The Surprising Ingredient That's Become Cheaper Since The Ukranian War

Easter may have come and gone, but that's no reason to stop indulging in your favorite chocolates — and now there may be a financial benefit to continue enjoying this sweet treat. Per The Wall Street Journal, raw cocoa prices are a bit lower today than they were before Russia invaded Ukraine; a ton of cocoa now costs $2,483.27 from $2,489.84, which is how much cocoa cost before the war started. 

Analysts who spoke to the WSJ, like Jonathan Parkman who is joint head of agriculture at Marex Financial, say cocoa prices have only risen about 18% since the start of the COVID-19 pandemic, and supplies are stable. This is far cry from the past prediction that chocolate may be among the 2022 food shortages.

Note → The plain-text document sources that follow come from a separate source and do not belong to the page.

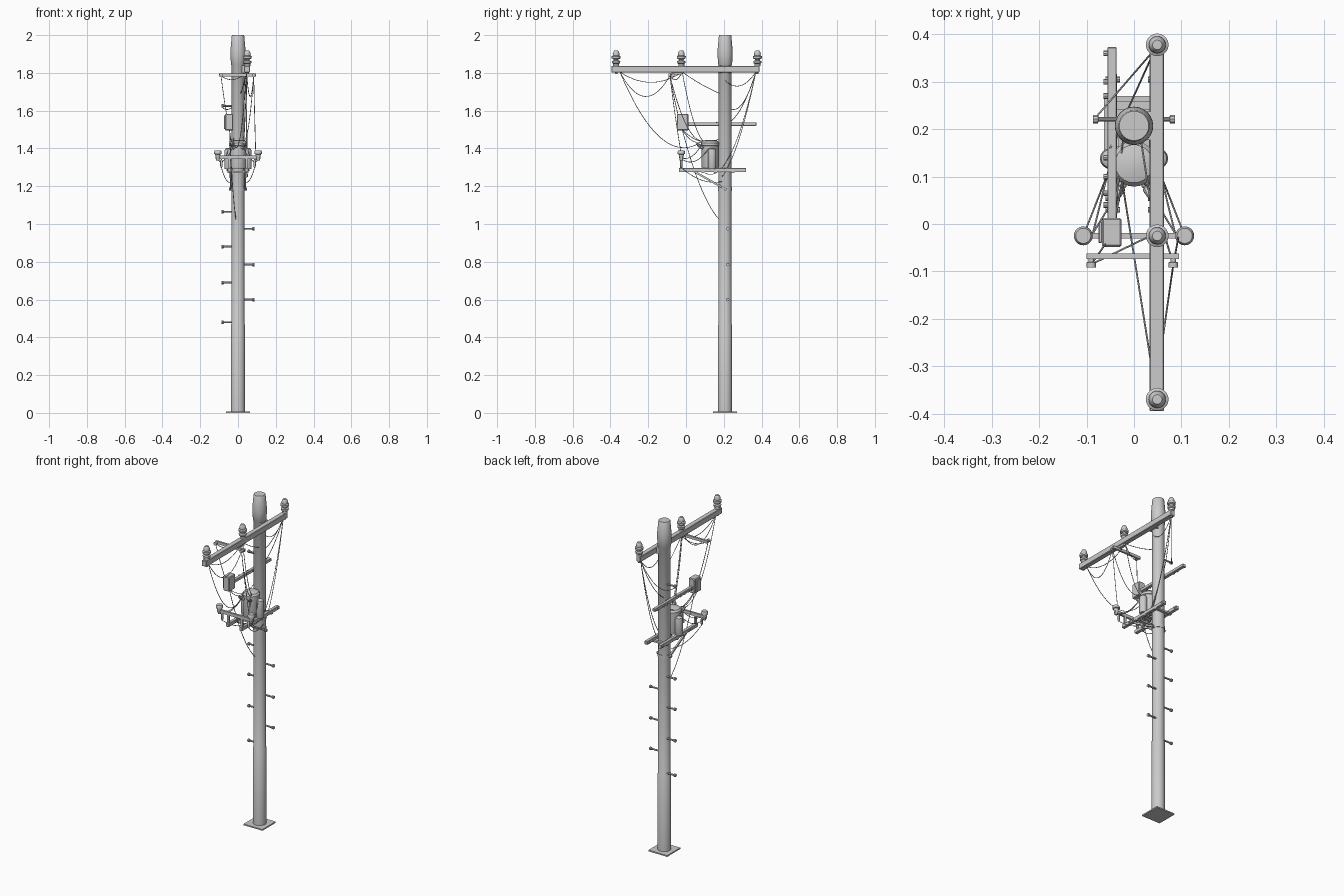
import bpy, bmesh, math
from mathutils import Vector

if "Cube" in bpy.data.objects:
    bpy.data.objects.remove(bpy.data.objects["Cube"])

PX, PY = 0.0, 0.207          # pole axis


def finish(name, bm, smooth=False):
    bmesh.ops.recalc_face_normals(bm, faces=bm.faces)
    me = bpy.data.meshes.new(name)
    bm.to_mesh(me)
    bm.free()
    ob = bpy.data.objects.new(name, me)
    bpy.context.collection.objects.link(ob)
    if smooth:
        bpy.ops.object.select_all(action='DESELECT')
        ob.select_set(True)
        bpy.context.view_layer.objects.active = ob
        bpy.ops.object.shade_smooth_by_angle(angle=math.radians(35))
    return ob


def box(name, x0, x1, y0, y1, z0, z1, bevel=0.0):
    bm = bmesh.new()
    bmesh.ops.create_cube(bm, size=1)
    for v in bm.verts:
        v.co = Vector(((x0 + x1) / 2 + v.co.x * (x1 - x0),
                       (y0 + y1) / 2 + v.co.y * (y1 - y0),
                       (z0 + z1) / 2 + v.co.z * (z1 - z0)))
    if bevel:
        bmesh.ops.bevel(bm, geom=bm.edges[:], offset=bevel, segments=1, affect='EDGES')
    return finish(name, bm)


def lathe(name, origin, profile, axis=(0, 0, 1), seg=20):
    """Revolve (radius, height) pairs round an axis, with closed ends."""
    q = Vector((0, 0, 1)).rotation_difference(Vector(axis).normalized())
    bm = bmesh.new()
    rings = []
    for r, h in profile:
        rings.append([bm.verts.new(Vector(origin) + q @ Vector((
            r * math.cos(2 * math.pi * i / seg), r * math.sin(2 * math.pi * i / seg), h)))
            for i in range(seg)])
    for a, b in zip(rings, rings[1:]):
        for i in range(seg):
            bm.faces.new((a[i], a[(i + 1) % seg], b[(i + 1) % seg], b[i]))
    bm.faces.new(rings[0][::-1])
    bm.faces.new(rings[-1])
    return finish(name, bm, True)


def bolt(name, origin, axis, r, length):
    return lathe(name, origin, [(r, 0), (r, length)], axis, 8)


def beam(name, a, b, w):
    """Square bar between two points."""
    a, b = Vector(a), Vector(b)
    q = (b - a).to_track_quat('Z', 'X')
    bm = bmesh.new()
    bmesh.ops.create_cube(bm, size=1)
    for v in bm.verts:
        v.co = (a + b) / 2 + q @ Vector((v.co.x * w, v.co.y * w, v.co.z * (b - a).length))
    return finish(name, bm)


def wire(a, b, sag, n=14):
    """Cable hanging between two points."""
    a, b = Vector(a), Vector(b)
    cu = bpy.data.curves.new("wire", 'CURVE')
    cu.dimensions = '3D'
    cu.bevel_depth = .0019
    cu.bevel_resolution = 1
    sp = cu.splines.new('POLY')
    sp.points.add(n)
    for i in range(n + 1):
        t = i / n
        p = a.lerp(b, t) - Vector((0, 0, 4 * sag * t * (1 - t)))
        sp.points[i].co = (*p, 1)
    bpy.context.collection.objects.link(bpy.data.objects.new("wire", cu))


# Pole with thicker foot sleeve and tapered cap, on a square plate
box("base_plate", PX - .063, PX + .063, PY - .063, PY + .063, 0, .008)
lathe("pole", (PX, PY, 0),
      [(.037, .004), (.037, .465), (.0345, .47), (.034, 1.84), (.037, 1.845),
       (.0405, 1.90), (.040, 1.92), (.033, 1.997), (.031, 2.0)], seg=24)

# Climbing steps, alternating sides
for s, heights in ((-1, (.48, .69, .88, 1.065, 1.625)), (1, (.60, .785, .975))):
    for z in heights:
        lathe("climbing_step", (s * .025, PY + .014, z),
              [(.005, 0), (.005, .050), (.009, .051), (.009, .062)], axis=(s, 0, 0), seg=10)

# Main crossarm and its pin insulators
box("main_crossarm", .033, .063, -.395, .388, 1.803, 1.837, .002)
box("crossarm_saddle", .020, .036, PY - .03, PY + .03, 1.80, 1.84)
pin = [(.016, 0), (.016, .012), (.021, .016), (.022, .026), (.013, .030), (.013, .036),
       (.023, .040), (.024, .052), (.017, .056), (.018, .066), (.014, .076), (.010, .082)]
for y in (-.37, -.025, .378):
    lathe("main_insulator", (.049, y, 1.836), pin)
    bolt("insulator_bolt", (.049, y, 1.794), (0, 0, 1), .007, .012)

# Small cross bar under the main arm, with end knobs
box("small_crossbar", -.10, .095, -.074, -.062, 1.78, 1.796)
box("crossbar_hanger", .04, .058, -.076, -.02, 1.792, 1.806)
for x in (-.09, .083):
    lathe("crossbar_knob", (x, -.073, 1.787), [(.006, 0), (.006, .007), (.010, .008), (.010, .019)],
          axis=(0, -1, 0), seg=12)

# Switch arm with hanging control box
box("switch_arm", -.056, -.037, .005, .373, 1.520, 1.538, .0015)
box("control_box", -.068, -.026, -.048, .013, 1.495, 1.583, .004)
box("control_box_door", -.075, -.067, -.04, .005, 1.503, 1.575, .002)
for y in (.04, .065, .10, .14, .27, .30, .36):
    bolt("switch_arm_bolt", (-.055, y, 1.529), (-1, 0, 0), .006, .009)

# Platform: two rails, straps and diagonal braces
for s in (-1, 1):
    x0, x1 = sorted((s * .036, s * .055))
    box("platform_rail", x0, x1, -.038, .318, 1.275, 1.296, .0015)
    beam("platform_brace", (s * .040, .04, 1.28), (s * .036, PY, 1.185), .010)
    bolt("brace_bolt", (s * .03, PY, 1.185), (s, 0, 0), .008, .018)
    for y in (.03, .055, .305):
        bolt("rail_bolt", (s * .03, y, 1.286), (s, 0, 0), .006, .03)
for y in (.09, .155, .25):
    box("platform_strap", -.055, .055, y - .008, y + .008, 1.27, 1.28)
lathe("brace_band", (PX, PY, 1.175), [(.037, 0), (.037, .02)], seg=24)

# Transformer tank with lid, bushings and side canisters
lathe("transformer_tank", (0, .127, 1.295),
      [(.042, 0), (.044, .006), (.044, .118), (.048, .120), (.048, .134), (.040, .145), (.015, .151)],
      seg=24)
for s in (-1, 1):
    lathe("side_canister", (s * .050, .138, 1.292),
          [(.020, 0), (.022, .005), (.022, .092), (.019, .105), (.009, .111)], seg=16)
    lathe("tank_bushing", (s * .022, .090, 1.40),
          [(.006, 0), (.010, .01), (.006, .016), (.010, .022), (.005, .045)],
          axis=(s * .3, -.8, .6), seg=10)

# Front low-voltage bar with cup insulators
box("front_bar", -.118, .118, -.031, -.019, 1.343, 1.362)
for s in (-1, 1):
    box("front_bar_post", s * .045 - .006, s * .045 + .006, -.031, -.019, 1.29, 1.345)
    lathe("front_insulator", (s * .107, -.025, 1.335),
          [(.008, 0), (.010, .012), (.013, .026), (.014, .034), (.020, .036), (.020, .047), (.016, .055)])
    lathe("front_fuse", (s * .088, -.025, 1.300), [(.004, 0), (.006, .006), (.006, .035), (.003, .043)], seg=10)

# Wire anchors
arm_front, arm_mid, arm_back = [(.045, y, 1.805) for y in (-.35, -.02, .37)]
knob_l, knob_r = [(x, -.085, 1.785) for x in (-.09, .083)]
tank_l, tank_r = [(x, .09, 1.44) for x in (-.025, .03)]
control = (-.045, -.02, 1.50)

# Sagging wires from the main arm
wire(arm_front, tank_l, .17)
wire(arm_front, knob_r, .12)
wire(arm_front, arm_mid, .055)
wire(arm_mid, tank_r, .06)
wire(arm_mid, (.01, PY, 1.68), .01)
wire(arm_back, (-.085, .22, 1.62), .08)
wire(arm_back, (-.05, .16, 1.54), .10)
wire(arm_back, (.035, PY, 1.76), .05)
wire(arm_back, (.05, .19, 1.25), .08)
wire(arm_back, (.04, .10, 1.27), .17)

# Wires from the small bar and the control box
wire(knob_r, (.095, -.02, 1.34), .02)
wire(knob_r, tank_r, .09)
wire(knob_l, control, .02)
wire(knob_l, arm_mid, .03)
wire(control, tank_l, .03)
wire(control, (-.02, PY, 1.47), .05)
wire(control, (-.01, .18, 1.02), .07)

# Mirrored low-voltage wires
for s in (-1, 1):
    wire((s * .107, -.025, 1.345), (s * .05, .12, 1.40), .04)
    wire((s * .09, -.025, 1.35), (s * .02, .09, 1.43), .03)
    wire((s * .088, -.025, 1.30), (s * .035, .19, 1.225), .03)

The slight decrease in the price of cocoa is significant because it's comparable to other agricultural commodities like corn and wheat, which have risen by (nearly) an astounding 150% since the start of the pandemic. The discrepancy in the prices between staples like corn and wheat, which are used to manufacture savory snacks, and chocolate, can be explained by the fact that cocoa is not as sensitive to the shocks created by the fighting in Europe. Before the war, Ukraine supplied 11.5% of the world's wheat and 17% of the world's corn, while Russia provided 16.8% of global wheat supplies, per Deutsche Welle

Milk and sugar prices are still up

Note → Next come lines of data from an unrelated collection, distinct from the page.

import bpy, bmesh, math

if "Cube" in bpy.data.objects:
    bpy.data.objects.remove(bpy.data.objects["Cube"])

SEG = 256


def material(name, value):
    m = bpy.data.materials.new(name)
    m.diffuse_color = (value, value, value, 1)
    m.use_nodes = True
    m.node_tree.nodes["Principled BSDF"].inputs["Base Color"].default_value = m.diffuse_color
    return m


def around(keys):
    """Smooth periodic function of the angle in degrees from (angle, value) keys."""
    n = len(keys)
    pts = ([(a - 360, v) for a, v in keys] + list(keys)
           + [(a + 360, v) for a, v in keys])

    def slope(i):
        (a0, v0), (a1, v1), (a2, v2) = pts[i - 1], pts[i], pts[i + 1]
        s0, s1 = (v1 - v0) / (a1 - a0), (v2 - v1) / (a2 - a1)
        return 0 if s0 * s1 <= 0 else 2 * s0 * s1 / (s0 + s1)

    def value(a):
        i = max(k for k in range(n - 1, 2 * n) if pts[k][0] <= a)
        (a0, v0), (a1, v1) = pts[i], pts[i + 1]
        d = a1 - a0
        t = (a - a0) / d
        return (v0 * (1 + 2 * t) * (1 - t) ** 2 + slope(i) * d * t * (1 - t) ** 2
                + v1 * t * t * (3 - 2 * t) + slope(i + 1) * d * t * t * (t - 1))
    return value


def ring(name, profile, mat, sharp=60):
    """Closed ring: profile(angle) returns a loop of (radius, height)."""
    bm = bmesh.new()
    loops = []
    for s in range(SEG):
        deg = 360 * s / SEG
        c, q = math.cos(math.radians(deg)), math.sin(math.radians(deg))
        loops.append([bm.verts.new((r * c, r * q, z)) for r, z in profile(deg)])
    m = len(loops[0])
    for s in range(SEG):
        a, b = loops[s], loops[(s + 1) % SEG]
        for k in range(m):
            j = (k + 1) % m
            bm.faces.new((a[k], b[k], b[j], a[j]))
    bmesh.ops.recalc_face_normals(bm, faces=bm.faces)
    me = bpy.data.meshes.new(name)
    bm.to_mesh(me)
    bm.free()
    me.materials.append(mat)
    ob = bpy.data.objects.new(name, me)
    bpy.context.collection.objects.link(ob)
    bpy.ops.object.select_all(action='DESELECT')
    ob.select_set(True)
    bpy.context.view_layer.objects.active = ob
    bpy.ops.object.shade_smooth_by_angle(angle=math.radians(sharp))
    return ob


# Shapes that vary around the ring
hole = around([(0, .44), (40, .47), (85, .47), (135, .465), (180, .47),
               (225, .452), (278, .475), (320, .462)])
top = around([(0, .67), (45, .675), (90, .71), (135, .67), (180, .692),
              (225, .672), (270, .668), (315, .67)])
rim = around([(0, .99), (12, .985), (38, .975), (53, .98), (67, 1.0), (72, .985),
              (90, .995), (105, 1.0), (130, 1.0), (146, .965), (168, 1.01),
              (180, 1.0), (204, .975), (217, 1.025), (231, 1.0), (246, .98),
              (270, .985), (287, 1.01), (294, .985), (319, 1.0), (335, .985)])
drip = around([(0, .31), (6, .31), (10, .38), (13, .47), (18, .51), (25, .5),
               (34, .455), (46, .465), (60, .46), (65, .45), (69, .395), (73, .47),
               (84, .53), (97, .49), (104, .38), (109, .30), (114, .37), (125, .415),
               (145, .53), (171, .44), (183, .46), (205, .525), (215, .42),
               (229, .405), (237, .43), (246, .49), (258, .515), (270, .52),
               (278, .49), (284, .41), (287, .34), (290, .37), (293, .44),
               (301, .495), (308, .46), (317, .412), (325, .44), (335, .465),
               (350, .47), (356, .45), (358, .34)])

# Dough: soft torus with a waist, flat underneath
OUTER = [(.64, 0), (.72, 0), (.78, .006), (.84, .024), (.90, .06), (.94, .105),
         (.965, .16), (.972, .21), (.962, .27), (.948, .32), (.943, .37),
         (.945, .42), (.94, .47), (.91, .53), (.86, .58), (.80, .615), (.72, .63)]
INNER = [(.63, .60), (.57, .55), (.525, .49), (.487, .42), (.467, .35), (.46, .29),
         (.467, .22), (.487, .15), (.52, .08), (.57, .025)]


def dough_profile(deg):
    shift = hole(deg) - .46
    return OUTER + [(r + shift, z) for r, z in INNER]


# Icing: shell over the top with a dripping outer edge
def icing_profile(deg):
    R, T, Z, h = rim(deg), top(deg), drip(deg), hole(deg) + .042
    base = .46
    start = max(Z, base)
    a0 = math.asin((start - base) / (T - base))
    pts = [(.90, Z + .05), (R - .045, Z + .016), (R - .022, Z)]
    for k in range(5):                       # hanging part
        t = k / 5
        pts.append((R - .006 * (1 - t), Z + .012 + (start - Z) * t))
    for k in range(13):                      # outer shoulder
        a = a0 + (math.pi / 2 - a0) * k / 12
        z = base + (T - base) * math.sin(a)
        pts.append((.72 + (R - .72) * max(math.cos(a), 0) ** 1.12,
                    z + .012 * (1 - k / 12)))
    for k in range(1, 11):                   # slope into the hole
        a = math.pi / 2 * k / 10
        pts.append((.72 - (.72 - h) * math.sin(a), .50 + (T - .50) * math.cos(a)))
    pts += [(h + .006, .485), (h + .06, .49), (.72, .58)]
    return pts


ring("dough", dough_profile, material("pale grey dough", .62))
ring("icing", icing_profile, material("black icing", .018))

The Wall Street Journal warns that cheaper cocoa stocks don't necessarily translate into less expensive chocolate, since candy makers still have the price of sugar and milk to contend with. The United Nations reports that food prices are still trending upwards, with sugar prices rising about 6.7% in March and milk powders up 2.6%, making milk 23.6% more expensive than it was in March of 2021.

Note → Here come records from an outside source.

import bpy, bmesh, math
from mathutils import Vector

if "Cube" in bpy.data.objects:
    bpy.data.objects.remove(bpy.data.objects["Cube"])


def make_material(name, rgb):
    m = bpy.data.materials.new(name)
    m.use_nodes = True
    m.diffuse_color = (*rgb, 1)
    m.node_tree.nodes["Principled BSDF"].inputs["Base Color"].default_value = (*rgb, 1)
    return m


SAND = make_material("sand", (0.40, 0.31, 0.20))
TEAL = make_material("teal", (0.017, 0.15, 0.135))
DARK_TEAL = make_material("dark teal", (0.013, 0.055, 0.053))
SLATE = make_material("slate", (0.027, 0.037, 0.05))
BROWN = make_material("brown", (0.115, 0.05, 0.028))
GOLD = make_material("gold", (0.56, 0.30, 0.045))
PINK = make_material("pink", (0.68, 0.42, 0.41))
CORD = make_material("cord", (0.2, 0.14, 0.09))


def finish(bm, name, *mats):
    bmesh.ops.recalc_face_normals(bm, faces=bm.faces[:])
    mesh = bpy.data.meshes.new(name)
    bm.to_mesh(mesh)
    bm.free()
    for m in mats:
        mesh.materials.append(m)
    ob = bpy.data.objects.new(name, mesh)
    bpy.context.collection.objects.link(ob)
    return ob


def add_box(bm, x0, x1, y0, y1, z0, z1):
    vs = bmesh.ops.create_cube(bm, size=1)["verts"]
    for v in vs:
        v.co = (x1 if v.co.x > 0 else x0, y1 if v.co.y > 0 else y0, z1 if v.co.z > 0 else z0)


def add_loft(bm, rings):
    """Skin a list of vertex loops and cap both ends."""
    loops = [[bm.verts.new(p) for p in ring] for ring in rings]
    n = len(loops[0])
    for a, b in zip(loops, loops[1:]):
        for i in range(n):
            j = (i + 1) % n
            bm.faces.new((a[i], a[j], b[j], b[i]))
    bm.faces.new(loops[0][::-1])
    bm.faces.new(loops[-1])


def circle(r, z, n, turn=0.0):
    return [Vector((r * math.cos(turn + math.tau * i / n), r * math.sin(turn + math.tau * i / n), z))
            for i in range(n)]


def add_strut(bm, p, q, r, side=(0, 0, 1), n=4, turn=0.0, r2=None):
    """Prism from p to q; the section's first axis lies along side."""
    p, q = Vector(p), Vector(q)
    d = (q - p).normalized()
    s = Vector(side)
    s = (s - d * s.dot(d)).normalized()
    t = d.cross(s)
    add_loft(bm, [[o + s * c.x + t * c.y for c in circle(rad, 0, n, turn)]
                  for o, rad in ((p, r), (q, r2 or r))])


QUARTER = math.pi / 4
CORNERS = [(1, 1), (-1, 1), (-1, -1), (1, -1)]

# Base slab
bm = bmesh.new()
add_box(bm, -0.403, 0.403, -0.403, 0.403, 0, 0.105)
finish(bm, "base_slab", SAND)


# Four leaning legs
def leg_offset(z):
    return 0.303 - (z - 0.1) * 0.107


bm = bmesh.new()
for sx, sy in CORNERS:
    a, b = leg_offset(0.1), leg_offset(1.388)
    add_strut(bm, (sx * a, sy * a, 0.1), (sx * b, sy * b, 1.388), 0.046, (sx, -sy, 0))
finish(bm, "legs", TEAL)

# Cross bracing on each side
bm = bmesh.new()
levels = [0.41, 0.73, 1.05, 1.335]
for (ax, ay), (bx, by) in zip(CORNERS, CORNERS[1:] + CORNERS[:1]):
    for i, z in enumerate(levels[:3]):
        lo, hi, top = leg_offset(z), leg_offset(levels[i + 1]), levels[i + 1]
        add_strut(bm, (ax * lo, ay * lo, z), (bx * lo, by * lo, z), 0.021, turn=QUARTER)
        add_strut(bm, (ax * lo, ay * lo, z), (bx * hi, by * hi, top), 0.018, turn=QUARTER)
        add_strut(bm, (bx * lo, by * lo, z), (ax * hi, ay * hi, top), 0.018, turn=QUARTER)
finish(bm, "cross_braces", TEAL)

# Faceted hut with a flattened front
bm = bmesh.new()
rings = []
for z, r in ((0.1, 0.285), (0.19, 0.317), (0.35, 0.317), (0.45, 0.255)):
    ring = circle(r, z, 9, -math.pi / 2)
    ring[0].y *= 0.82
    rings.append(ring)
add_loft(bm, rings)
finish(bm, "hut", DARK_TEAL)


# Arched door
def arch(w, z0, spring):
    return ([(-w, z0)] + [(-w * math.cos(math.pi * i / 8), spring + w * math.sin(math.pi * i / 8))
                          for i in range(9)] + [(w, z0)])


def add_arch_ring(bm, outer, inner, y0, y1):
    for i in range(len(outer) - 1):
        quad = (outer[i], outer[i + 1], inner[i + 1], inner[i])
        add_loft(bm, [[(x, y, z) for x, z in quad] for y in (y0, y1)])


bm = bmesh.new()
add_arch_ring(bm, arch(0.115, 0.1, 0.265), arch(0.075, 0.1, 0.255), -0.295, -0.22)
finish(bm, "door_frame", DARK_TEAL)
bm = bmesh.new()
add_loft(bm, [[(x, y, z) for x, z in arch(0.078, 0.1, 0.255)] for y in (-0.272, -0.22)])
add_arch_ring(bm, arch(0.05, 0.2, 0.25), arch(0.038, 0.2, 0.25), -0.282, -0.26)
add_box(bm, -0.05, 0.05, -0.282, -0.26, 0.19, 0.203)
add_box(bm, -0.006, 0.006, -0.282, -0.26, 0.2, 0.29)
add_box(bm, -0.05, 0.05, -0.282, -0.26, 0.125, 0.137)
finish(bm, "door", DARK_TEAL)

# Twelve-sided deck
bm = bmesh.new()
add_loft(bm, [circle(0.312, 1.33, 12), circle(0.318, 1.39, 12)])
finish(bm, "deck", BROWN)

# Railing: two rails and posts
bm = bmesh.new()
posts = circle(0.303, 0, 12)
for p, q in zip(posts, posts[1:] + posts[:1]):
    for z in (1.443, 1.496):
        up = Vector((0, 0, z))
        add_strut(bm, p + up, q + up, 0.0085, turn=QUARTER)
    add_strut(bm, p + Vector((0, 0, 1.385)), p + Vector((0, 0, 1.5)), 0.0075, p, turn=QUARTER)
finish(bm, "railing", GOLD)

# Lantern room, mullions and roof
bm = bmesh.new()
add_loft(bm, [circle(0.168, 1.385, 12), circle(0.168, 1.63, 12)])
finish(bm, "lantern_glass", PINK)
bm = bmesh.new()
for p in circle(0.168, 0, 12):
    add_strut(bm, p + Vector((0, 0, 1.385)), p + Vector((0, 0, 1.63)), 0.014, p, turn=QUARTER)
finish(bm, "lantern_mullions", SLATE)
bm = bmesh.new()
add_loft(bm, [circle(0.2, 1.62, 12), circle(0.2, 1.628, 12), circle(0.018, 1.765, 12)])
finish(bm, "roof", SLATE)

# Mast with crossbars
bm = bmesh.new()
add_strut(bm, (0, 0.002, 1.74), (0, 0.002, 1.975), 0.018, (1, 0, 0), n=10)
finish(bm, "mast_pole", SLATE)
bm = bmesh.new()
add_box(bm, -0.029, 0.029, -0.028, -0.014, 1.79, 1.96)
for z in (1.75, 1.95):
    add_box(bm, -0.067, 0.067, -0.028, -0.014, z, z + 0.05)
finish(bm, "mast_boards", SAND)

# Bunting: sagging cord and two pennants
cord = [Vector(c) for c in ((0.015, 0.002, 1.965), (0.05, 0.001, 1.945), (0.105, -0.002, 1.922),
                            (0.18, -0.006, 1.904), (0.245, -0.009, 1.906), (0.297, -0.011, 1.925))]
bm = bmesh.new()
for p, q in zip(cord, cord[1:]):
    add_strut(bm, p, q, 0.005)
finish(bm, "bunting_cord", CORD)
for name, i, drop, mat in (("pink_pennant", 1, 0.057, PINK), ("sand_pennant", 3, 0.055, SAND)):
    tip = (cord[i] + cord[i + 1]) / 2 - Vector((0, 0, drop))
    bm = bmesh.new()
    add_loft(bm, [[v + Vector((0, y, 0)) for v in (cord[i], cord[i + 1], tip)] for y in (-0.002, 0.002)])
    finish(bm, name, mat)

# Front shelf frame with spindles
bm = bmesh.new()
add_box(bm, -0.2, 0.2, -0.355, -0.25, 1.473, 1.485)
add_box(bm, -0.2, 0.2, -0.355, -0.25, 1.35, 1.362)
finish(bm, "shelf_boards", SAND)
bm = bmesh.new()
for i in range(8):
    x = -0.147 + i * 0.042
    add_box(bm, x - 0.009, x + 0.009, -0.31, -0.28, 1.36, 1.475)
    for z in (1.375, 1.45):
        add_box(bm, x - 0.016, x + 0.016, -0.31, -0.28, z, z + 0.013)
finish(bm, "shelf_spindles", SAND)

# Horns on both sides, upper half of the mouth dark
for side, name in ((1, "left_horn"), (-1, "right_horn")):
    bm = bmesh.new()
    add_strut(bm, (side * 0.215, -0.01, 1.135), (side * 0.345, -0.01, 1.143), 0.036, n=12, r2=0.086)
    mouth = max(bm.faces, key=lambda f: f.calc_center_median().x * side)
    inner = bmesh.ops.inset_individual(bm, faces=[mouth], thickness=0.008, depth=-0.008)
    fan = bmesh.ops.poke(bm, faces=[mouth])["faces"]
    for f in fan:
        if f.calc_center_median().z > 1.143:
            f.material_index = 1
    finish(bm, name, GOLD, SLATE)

Still, the stable cocoa supplies seen for 2022 gives premium chocolatiers like Barry Callebaut reason to cheer. During the company's recent earnings call, which was held earlier in April, the company reported strong profits on the back of volume growth. The company's chief innovation officer, Peter Boone, said the firm saw "Global Cocoa volume was back to positive growth of 4%." Additionally, the company President of Barry Callebaut Asia Pacific, Ben De Schryver, reports that "the ripple effects of COVID-19 led to an imbalance cocoa market, which, however, seems to have bottomed out, reflected in a stable combined ratio of 3.4 times," per Seeking Alpha. Normal volume means fewer supply chain issues for companies like Barry Callebaut, so we can count on a stable chocolate supply — at least for the months ahead.